-- DATA --

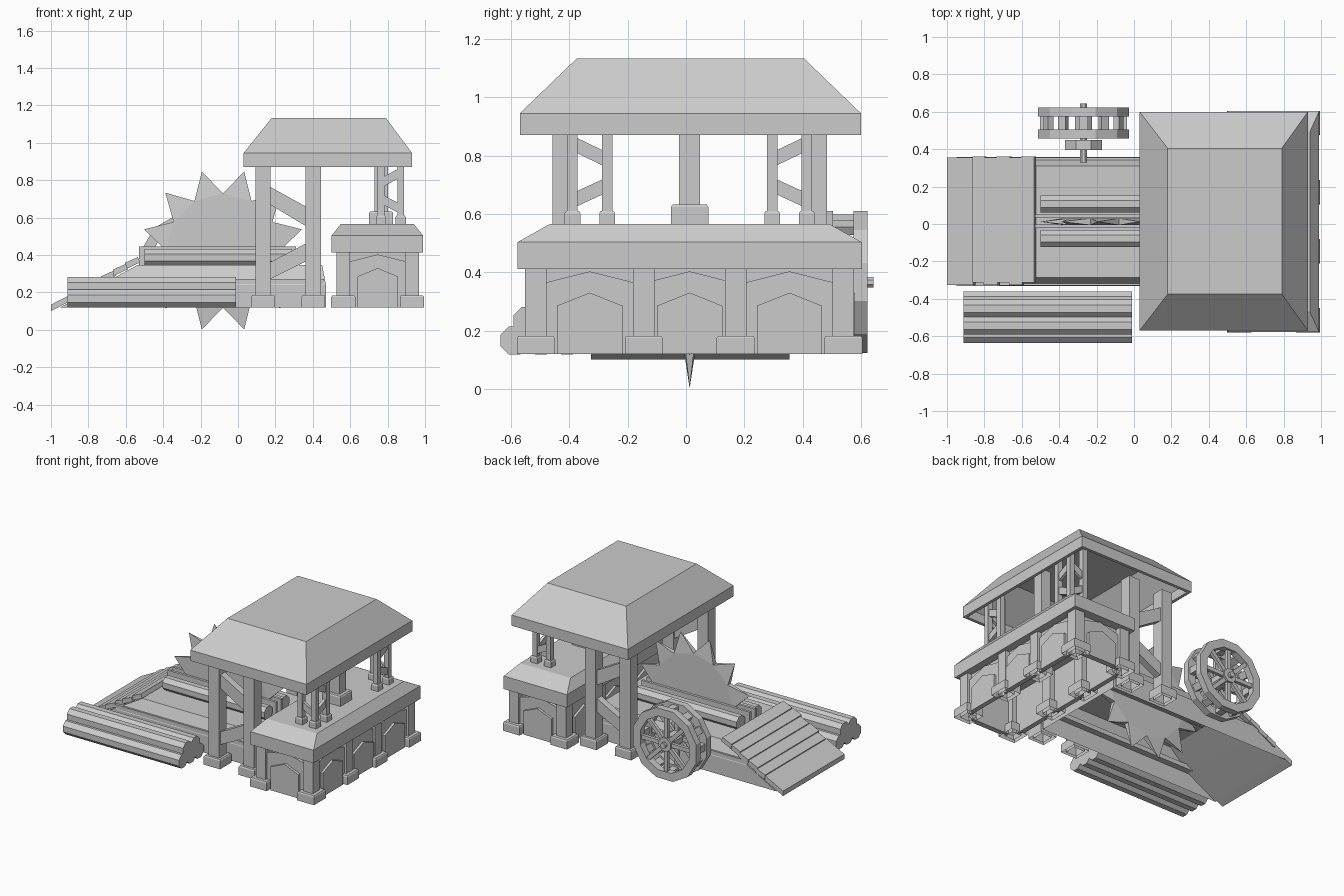
import bpy, bmesh
from math import pi, sin, cos, radians
from mathutils import Vector, Matrix

if "Cube" in bpy.data.objects:
    bpy.data.objects.remove(bpy.data.objects["Cube"])

CY = 0.0125  # symmetry line of the building in y


def finish(name, bm):
    bmesh.ops.recalc_face_normals(bm, faces=bm.faces)
    me = bpy.data.meshes.new(name)
    bm.to_mesh(me)
    bm.free()
    ob = bpy.data.objects.new(name, me)
    bpy.context.collection.objects.link(ob)
    return ob


def rings(name, levels, bottom=True):
    """Stack of rectangles (x0, x1, y0, y1, z) from bottom to top."""
    bm = bmesh.new()
    loops = [[bm.verts.new(p) for p in ((a, c, z), (b, c, z), (b, d, z), (a, d, z))]
             for a, b, c, d, z in levels]
    for lo, hi in zip(loops, loops[1:]):
        for i in range(4):
            j = (i + 1) % 4
            bm.faces.new((lo[i], lo[j], hi[j], hi[i]))
    bm.faces.new(loops[-1])
    if bottom:
        bm.faces.new(loops[0][::-1])
    return finish(name, bm)


def box(name, x0, x1, y0, y1, z0, z1, bottom=True):
    return rings(name, [(x0, x1, y0, y1, z0), (x0, x1, y0, y1, z1)], bottom)


def prism(name, pts, vec):
    """Extrude a closed polygon along a vector."""
    bm = bmesh.new()
    a = [bm.verts.new(p) for p in pts]
    b = [bm.verts.new(Vector(p) + Vector(vec)) for p in pts]
    bm.faces.new(a)
    bm.faces.new(b[::-1])
    for i in range(len(a)):
        j = (i + 1) % len(a)
        bm.faces.new((a[i], a[j], b[j], b[i]))
    return finish(name, bm)


def log(name, x0, x1, y, z, r, n=8):
    pts = [(x0, y + r * cos((i + .5) * 2 * pi / n), z + r * sin((i + .5) * 2 * pi / n)) for i in range(n)]
    return prism(name, pts, (x1 - x0, 0, 0))


def post(name, x, y, w, z0, z1, foot, foot_h):
    """Square post standing on a slightly flared foot."""
    box(name, x - w, x + w, y - w, y + w, z0, z1, False)
    f = foot - .005
    rings(name + "_foot", [(x - foot, x + foot, y - foot, y + foot, z0),
                           (x - foot, x + foot, y - foot, y + foot, z0 + foot_h - .008),
                           (x - f, x + f, y - f, y + f, z0 + foot_h)], False)


# Large hipped roof, a thick shell open underneath
roof = rings("main_roof", [(.03, .93, -.57, .60, .87), (.03, .93, -.57, .60, .945),
                           (.18, .79, -.375, .405, 1.133)], False)
mod = roof.modifiers.new("shell", "SOLIDIFY")
mod.thickness, mod.offset = .03, -1

# Stone house: walls and low roof
box("house_walls", .565, .935, -.515, .54, .12, .42, False)
rings("house_roof", [(.50, .99, -.578, .603, .412), (.50, .99, -.578, .603, .503),
                     (.55, .94, -.468, .493, .565)])

# House pillars
for x in (.563, .93):
    for y in (-.515, -.145, .17, .54):
        post("house_pillar", x, y, .037, .12, .42, .065, .062)


# Pointed panels and doors on all four walls
def arch(name, horizontal, mid, half, side, peak, base, depth):
    prof = [(-half, .12), (half, .12), (half, side), (0, peak), (-half, side)]
    if horizontal:
        prism(name, [(mid + u, base, z) for u, z in prof], (0, depth, 0))
    else:
        prism(name, [(base, mid + u, z) for u, z in prof], (depth, 0, 0))


for base, s in ((.935, 1), (.565, -1)):
    for mid in (-.33, .0125, .355):
        arch("wall_arch", False, mid, .15, .365, .403, base, .017 * s)
        arch("door", False, mid, .112, .285, .33, base, .033 * s)
for base, s in ((.54, 1), (-.515, -1)):
    arch("wall_arch", True, .747, .15, .365, .403, base, .02 * s)
    arch("door", True, .747, .108, .285, .33, base, .038 * s)

# Tall posts with diagonal braces, one pair on each side
for s in (-1, 1):
    y = CY + s * .43
    for x in (.134, .403):
        post("tall_post", x, y, .041, .12, .89, .063, .065)
    for name, a0, a1, b0, b1 in (("upper_brace", .67, .765, .55, .655), ("lower_brace", .27, .36, .37, .465)):
        prism(name, [(.17, y - .025, a0), (.17, y - .025, a1), (.37, y - .025, b1), (.37, y - .025, b0)],
              (0, .05, 0))

# Corner clusters of thin posts on the low roof, braced in an L
post("middle_post", .765, CY, .036, .56, 1.0, .064, .072)
for s in (-1, 1):
    yc, yi = CY + s * .402, CY + s * .283
    for x, y in ((.87, yc), (.765, yc), (.87, yi)):
        post("thin_post", x, y, .018, .56, .98, .027, .05)
    for zc, zo in ((.842, .785), (.645, .70)):
        quad = ((0, zc - .026), (0, zc + .026), (1, zo + .026), (1, zo - .026))
        prism("thin_brace", [(.86, yc + t * (yi - yc), z) for t, z in quad], (.02, 0, 0))
        prism("thin_brace", [(.87 - t * .105, yc - .01, z) for t, z in quad], (0, .02, 0))

# Saw bed with sloping sides, hollow underneath
rings("saw_bed", [(-.95, .47, -.332, .357, .12), (-.73, .47, -.332, .357, .24),
                  (-.54, .45, -.285, .31, .345)], False)
for y in (-.308, .333):
    box("bed_edge", -.72, .46, y - .022, y + .022, .24, .272)

# Ramp planks, overlapping and of uneven length
edges = [-1.0, -.86, -.80, -.73, -.665, -.60, -.535]
for i, (a, b) in enumerate(zip(edges, edges[1:])):
    za, zb = .10 + (a + 1) * .56, .10 + (b + 1) * .56
    e = .012 * (i % 2)
    prism("ramp_plank", [(a, -.325 + e, za), (b + .012, -.325 + e, zb), (b, -.325 + e, zb + .028),
                         (a - .004 * (i > 0), -.325 + e, za + .034)], (0, .68 - e * .6, 0))

# Blade guide, and the logs lying beside the blade
for y in (-.022, .034):
    box("blade_guide", -.53, .31, y, y + .018, .34, .445)
for y in (-.078, .108):
    log("sawn_log", -.50, .29, y, .387, .049)

# Circular saw with twelve teeth, tapering to the tips
bm = bmesh.new()
cx, cz, th = -.08, .424, .018
hubs = [bm.verts.new((cx, CY + s * th, cz)) for s in (-1, 1)]
pt = lambda r, d, y: bm.verts.new((cx + r * cos(radians(d)), y, cz + r * sin(radians(d))))
tips = [pt(.437, 15 + 30 * i, CY) for i in range(12)]
gaps = [[pt(.305, 30 * i, CY + s * th) for i in range(12)] for s in (-1, 1)]
for k in range(2):
    for i in range(12):
        a, b = gaps[k][i], gaps[k][(i + 1) % 12]
        bm.faces.new((hubs[k], a, b))
        bm.faces.new((a, tips[i], b))
for i in range(12):
    bm.faces.new((gaps[0][i], tips[i], gaps[1][i]))
    bm.faces.new((gaps[0][i], gaps[1][i], tips[i - 1]))
finish("saw_blade", bm)

# Water wheel: two rims, spokes, rungs, axle and bearing
WX, WZ = -.27, .366


def wheel_pt(r, a, y):
    return Vector((WX + r * cos(a), y, WZ + r * sin(a)))


def disc(name, r, y0, y1, n):
    prism(name, [wheel_pt(r, (i + .5) * 2 * pi / n, y0) for i in range(n)], (0, y1 - y0, 0))


def radial_bar(name, a, r0, r1, half, y0, y1):
    n = Vector((-sin(a), 0, cos(a))) * half
    p, q = wheel_pt(r0, a, y0), wheel_pt(r1, a, y0)
    prism(name, [p - n, q - n, q + n, p + n], (0, y1 - y0, 0))


for y0, y1 in ((.458, .504), (.575, .622)):
    bm = bmesh.new()
    loops = [[bm.verts.new(wheel_pt(r, (i + .5) * pi / 6, y)) for i in range(12)]
             for r, y in ((.252, y0), (.252, y1), (.195, y1), (.195, y0))]
    for k in range(4):
        for i in range(12):
            j = (i + 1) % 12
            bm.faces.new((loops[k][i], loops[k][j], loops[(k + 1) % 4][j], loops[(k + 1) % 4][i]))
    finish("wheel_rim", bm)
    for i in range(8):
        radial_bar("wheel_spoke", i * pi / 4, .03, .205, .014, y0 + .012, y1 - .012)
for i in range(12):
    radial_bar("wheel_rung", i * pi / 6, .20, .232, .024, .49, .59)
disc("wheel_hub", .05, .46, .622, 8)
disc("wheel_axle", .02, .33, .643, 8)
disc("wheel_bearing", .108, .395, .45, 8)

# Log pile beside the ramp
for y, z in ((-.588, .166), (-.498, .166), (-.408, .166), (-.543, .233), (-.453, .233)):
    log("pile_log", -.912, -.012, y, z, .052)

-- WHAT THIS TASK INVOLVES --
Retype only the stretch of lines above starting at the one with "box(name, x - w, x" and stopping at the one with "base, .017 * s)", exactly as written, with both kept.

-- ANSWER BOX --
    box(name, x - w, x + w, y - w, y + w, z0, z1, False)
    f = foot - .005
    rings(name + "_foot", [(x - foot, x + foot, y - foot, y + foot, z0),
                           (x - foot, x + foot, y - foot, y + foot, z0 + foot_h - .008),
                           (x - f, x + f, y - f, y + f, z0 + foot_h)], False)


# Large hipped roof, a thick shell open underneath
roof = rings("main_roof", [(.03, .93, -.57, .60, .87), (.03, .93, -.57, .60, .945),
                           (.18, .79, -.375, .405, 1.133)], False)
mod = roof.modifiers.new("shell", "SOLIDIFY")
mod.thickness, mod.offset = .03, -1

# Stone house: walls and low roof
box("house_walls", .565, .935, -.515, .54, .12, .42, False)
rings("house_roof", [(.50, .99, -.578, .603, .412), (.50, .99, -.578, .603, .503),
                     (.55, .94, -.468, .493, .565)])

# House pillars
for x in (.563, .93):
    for y in (-.515, -.145, .17, .54):
        post("house_pillar", x, y, .037, .12, .42, .065, .062)


# Pointed panels and doors on all four walls
def arch(name, horizontal, mid, half, side, peak, base, depth):
    prof = [(-half, .12), (half, .12), (half, side), (0, peak), (-half, side)]
    if horizontal:
        prism(name, [(mid + u, base, z) for u, z in prof], (0, depth, 0))
    else:
        prism(name, [(base, mid + u, z) for u, z in prof], (depth, 0, 0))


for base, s in ((.935, 1), (.565, -1)):
    for mid in (-.33, .0125, .355):
        arch("wall_arch", False, mid, .15, .365, .403, base, .017 * s)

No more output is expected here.